That lack of knowledge might be considered an insult. After all, the Bills snagged tackle Cordy Glenn just four picks after the Browns selected Schwartz in the second round of the 2012 draft. One might assume Gailey would know a bit more about Schwartz unless he dismissed him as a top-tier NFL prospect.
Schwartz said his pre-draft contact with the Bills was "pretty standard." But if he makes the same leap as a run and pass blocker Sunday as he did from Week 1 to Week 2, Gailey might wish he had given him more consideration in the draft. The rookie performed far better against the Bengals than he did in the season opener against the Eagles.
He was particularly effective as a run blocker. Rookie featured back Trent Richardson ran often around and and through the right side, which helped him explode for 109 yards on the ground and one rushing touchdown.

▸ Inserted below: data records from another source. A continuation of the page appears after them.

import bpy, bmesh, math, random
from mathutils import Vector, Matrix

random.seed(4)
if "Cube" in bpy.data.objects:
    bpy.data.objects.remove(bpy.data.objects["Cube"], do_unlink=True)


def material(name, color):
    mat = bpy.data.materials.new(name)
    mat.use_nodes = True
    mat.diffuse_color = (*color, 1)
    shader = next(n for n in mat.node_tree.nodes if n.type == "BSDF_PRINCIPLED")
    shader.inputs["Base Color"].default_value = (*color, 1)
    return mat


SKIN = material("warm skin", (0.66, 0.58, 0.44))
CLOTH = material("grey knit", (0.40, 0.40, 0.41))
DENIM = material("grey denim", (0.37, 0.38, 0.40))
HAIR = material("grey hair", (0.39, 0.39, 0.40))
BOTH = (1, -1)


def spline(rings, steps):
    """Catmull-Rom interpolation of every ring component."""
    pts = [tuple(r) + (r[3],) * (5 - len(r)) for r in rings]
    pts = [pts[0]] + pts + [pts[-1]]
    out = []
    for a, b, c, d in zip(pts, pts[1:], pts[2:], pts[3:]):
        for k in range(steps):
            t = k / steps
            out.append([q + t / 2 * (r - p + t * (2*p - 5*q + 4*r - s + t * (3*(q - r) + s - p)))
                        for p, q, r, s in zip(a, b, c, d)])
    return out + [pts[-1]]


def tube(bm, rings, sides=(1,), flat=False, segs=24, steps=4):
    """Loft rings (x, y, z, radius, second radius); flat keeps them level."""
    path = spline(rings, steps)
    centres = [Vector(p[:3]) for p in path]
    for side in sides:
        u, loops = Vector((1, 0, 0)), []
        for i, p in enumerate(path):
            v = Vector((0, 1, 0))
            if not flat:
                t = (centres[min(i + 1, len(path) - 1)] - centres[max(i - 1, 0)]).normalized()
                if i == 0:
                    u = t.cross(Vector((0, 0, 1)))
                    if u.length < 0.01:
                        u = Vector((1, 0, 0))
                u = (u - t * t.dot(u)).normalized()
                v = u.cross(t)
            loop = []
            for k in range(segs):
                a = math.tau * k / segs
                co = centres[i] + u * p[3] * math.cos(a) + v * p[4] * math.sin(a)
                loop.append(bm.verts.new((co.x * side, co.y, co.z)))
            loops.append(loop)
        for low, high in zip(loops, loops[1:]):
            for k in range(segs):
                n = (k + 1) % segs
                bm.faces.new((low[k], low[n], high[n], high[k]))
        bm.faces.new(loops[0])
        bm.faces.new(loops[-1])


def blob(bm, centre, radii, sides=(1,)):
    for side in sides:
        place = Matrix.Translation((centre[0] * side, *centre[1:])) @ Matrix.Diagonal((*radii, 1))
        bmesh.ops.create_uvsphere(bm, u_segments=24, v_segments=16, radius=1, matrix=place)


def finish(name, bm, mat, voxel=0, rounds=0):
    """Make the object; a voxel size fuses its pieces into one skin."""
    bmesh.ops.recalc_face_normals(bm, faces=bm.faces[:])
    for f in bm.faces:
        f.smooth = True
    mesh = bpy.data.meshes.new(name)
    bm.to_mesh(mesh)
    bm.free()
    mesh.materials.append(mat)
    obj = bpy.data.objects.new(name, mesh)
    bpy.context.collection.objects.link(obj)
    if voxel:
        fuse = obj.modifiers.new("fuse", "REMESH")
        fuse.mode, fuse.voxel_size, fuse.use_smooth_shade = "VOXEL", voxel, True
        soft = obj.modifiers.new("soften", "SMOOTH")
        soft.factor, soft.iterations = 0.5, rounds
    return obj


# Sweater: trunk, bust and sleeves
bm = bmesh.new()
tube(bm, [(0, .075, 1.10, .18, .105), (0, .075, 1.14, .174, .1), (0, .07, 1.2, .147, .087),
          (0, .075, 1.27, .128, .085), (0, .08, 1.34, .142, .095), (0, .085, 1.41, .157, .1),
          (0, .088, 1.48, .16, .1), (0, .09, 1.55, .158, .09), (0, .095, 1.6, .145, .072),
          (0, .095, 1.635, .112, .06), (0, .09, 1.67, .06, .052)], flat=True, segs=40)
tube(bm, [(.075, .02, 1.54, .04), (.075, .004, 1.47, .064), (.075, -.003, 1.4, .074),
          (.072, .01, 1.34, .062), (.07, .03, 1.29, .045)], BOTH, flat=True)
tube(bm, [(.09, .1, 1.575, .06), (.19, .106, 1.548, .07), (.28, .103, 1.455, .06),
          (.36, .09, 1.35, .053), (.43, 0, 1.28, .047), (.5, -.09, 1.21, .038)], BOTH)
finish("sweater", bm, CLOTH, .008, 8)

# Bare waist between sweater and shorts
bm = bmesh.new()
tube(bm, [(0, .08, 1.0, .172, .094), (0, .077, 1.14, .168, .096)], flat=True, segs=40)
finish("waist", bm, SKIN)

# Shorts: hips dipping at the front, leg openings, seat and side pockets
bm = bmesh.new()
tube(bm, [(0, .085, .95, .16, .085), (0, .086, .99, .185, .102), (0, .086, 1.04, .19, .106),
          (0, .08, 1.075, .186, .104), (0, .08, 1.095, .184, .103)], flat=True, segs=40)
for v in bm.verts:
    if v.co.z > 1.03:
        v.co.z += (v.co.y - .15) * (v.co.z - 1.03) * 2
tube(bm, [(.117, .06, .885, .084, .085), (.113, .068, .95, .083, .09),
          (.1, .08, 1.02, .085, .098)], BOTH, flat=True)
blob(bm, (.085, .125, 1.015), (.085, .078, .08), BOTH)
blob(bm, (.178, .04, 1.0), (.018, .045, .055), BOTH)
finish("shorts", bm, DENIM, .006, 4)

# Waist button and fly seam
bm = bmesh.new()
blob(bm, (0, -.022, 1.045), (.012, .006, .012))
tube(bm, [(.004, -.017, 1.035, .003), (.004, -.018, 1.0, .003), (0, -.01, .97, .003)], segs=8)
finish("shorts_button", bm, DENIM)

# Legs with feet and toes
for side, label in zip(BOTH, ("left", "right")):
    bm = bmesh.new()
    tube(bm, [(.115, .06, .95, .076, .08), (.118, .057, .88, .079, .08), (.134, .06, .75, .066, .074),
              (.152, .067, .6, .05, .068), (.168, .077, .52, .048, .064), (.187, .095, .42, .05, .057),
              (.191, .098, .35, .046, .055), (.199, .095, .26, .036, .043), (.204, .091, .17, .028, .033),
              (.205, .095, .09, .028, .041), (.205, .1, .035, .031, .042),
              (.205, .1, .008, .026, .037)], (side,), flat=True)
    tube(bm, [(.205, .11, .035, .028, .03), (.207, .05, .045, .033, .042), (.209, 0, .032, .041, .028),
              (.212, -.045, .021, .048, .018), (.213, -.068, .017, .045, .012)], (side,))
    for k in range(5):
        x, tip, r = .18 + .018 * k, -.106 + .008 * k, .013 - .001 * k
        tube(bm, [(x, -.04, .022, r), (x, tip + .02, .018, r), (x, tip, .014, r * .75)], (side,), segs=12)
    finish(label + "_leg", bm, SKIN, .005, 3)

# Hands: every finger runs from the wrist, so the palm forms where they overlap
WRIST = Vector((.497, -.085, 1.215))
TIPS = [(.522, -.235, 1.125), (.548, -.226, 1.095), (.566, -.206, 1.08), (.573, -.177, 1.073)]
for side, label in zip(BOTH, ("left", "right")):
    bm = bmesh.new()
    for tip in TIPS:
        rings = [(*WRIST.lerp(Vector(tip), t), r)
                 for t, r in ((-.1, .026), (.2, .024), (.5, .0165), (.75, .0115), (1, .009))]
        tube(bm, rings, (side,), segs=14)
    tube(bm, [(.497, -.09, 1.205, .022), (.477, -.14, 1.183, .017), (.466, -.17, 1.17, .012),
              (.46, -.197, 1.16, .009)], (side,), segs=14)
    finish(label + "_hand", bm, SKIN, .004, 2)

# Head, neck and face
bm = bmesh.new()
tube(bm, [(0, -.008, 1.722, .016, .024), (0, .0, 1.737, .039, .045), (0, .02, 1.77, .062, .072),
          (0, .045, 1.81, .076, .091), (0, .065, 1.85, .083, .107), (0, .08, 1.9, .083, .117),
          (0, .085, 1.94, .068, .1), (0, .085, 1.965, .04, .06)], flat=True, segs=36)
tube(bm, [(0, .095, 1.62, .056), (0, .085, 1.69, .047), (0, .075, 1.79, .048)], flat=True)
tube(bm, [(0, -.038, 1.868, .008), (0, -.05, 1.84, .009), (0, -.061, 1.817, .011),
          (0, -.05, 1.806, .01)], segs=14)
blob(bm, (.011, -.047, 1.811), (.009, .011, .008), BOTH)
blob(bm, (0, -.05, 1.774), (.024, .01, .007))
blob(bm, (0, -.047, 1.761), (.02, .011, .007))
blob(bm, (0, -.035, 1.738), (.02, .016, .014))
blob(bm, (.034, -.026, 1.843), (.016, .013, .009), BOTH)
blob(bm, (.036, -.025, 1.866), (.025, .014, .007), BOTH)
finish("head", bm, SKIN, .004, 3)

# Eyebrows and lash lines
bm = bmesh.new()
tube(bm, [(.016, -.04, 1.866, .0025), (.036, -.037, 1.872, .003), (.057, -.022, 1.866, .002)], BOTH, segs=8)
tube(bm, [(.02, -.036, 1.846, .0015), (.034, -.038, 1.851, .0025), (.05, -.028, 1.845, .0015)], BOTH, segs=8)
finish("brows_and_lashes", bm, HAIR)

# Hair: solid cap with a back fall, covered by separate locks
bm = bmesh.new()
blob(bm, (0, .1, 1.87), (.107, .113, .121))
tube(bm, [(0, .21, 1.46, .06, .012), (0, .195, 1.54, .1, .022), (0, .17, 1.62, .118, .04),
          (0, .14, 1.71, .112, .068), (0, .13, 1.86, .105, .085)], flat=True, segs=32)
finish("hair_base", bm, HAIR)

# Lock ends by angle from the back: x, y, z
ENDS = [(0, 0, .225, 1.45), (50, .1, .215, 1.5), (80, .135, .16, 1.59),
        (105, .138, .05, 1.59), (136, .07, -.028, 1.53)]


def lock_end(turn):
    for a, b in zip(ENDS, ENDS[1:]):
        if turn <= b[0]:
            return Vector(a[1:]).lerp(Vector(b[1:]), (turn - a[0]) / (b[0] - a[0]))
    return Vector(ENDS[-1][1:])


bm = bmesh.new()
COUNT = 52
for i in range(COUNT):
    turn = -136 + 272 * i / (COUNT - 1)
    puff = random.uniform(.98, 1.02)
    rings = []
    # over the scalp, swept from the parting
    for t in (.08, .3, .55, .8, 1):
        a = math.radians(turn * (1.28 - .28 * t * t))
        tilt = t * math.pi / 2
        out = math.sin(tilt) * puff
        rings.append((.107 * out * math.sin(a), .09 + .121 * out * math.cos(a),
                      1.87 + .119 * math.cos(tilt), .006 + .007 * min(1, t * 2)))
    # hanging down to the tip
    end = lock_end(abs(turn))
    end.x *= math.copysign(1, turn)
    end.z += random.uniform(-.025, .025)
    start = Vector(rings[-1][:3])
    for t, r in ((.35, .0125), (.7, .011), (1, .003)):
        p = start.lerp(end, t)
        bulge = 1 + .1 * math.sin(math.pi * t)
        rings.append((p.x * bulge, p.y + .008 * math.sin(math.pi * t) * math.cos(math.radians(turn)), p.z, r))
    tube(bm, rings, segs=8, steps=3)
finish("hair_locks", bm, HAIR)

But Schwartz faces perhaps the sternest test of his young career Sunday when he lines up against Bills two-time Pro Bowl defensive end Mario Williams. Williams is off to a painfully slow start with just three tackles and no sacks in two games, but Schwartz warned that double-teaming and game plans that call for backs to run away from his side of the field could have factored into those numbers. He claims he has seen nothing on film that would indicate a lack of production from Williams.
"He's a combination of everything," Schwartz said. "He's a big guy, he has long arms and he's fast. I remember his combine when everyone was shocked at how fast he was for his size. It's definitely going to be a test for myself. You get to see how good you are."
The same can be said for the entire offensive line against the Bills. The line has been the Browns' most productive all-around unit. The run blocking struggled in the opener against the Eagles before taking a giant leap forward last Sunday. The pass blocking has kept quarterback Brandon Weeden clean and generally in the pocket through two games.
But Schwartz understands that the Bills defensive front presents challenges. The foursome also includes emerging tackle Marcell Dareus and free agent right end Mark Anderson, who registered 10 sacks with New England in 2011.
"They have two really good defensive tackles who play hard and they have rotate three defensive ends in who are very good pass rushers and who are all good against the run," Schwartz said. "They're very good across the board."
Schwartz was very good himself against Philadelphia -- and Browns coach Pat Shurmur noticed. But Shurmur, who stressed that the Buffalo defensive line is among the best his team will face all season, added that Schwartz' progress must continue for him to thrive in the NFL.
"The defensive ends in this league all present problems," he said. "[Williams] is long and has great skill and ability, but every week presents a bigger test than the last. I thought [Schwartz] was more consistent with his pass and run blocking [on Sunday]."
If that progress continues on Sunday, Gailey might wish he had learned more about Mitchell Schwartz before the draft.
Stay dialed in on the Cleveland Browns on Twitter @CBSBrowns throughout the season with on-site updates from CBSSports.com RapidReports correspondent Marty Gitlin.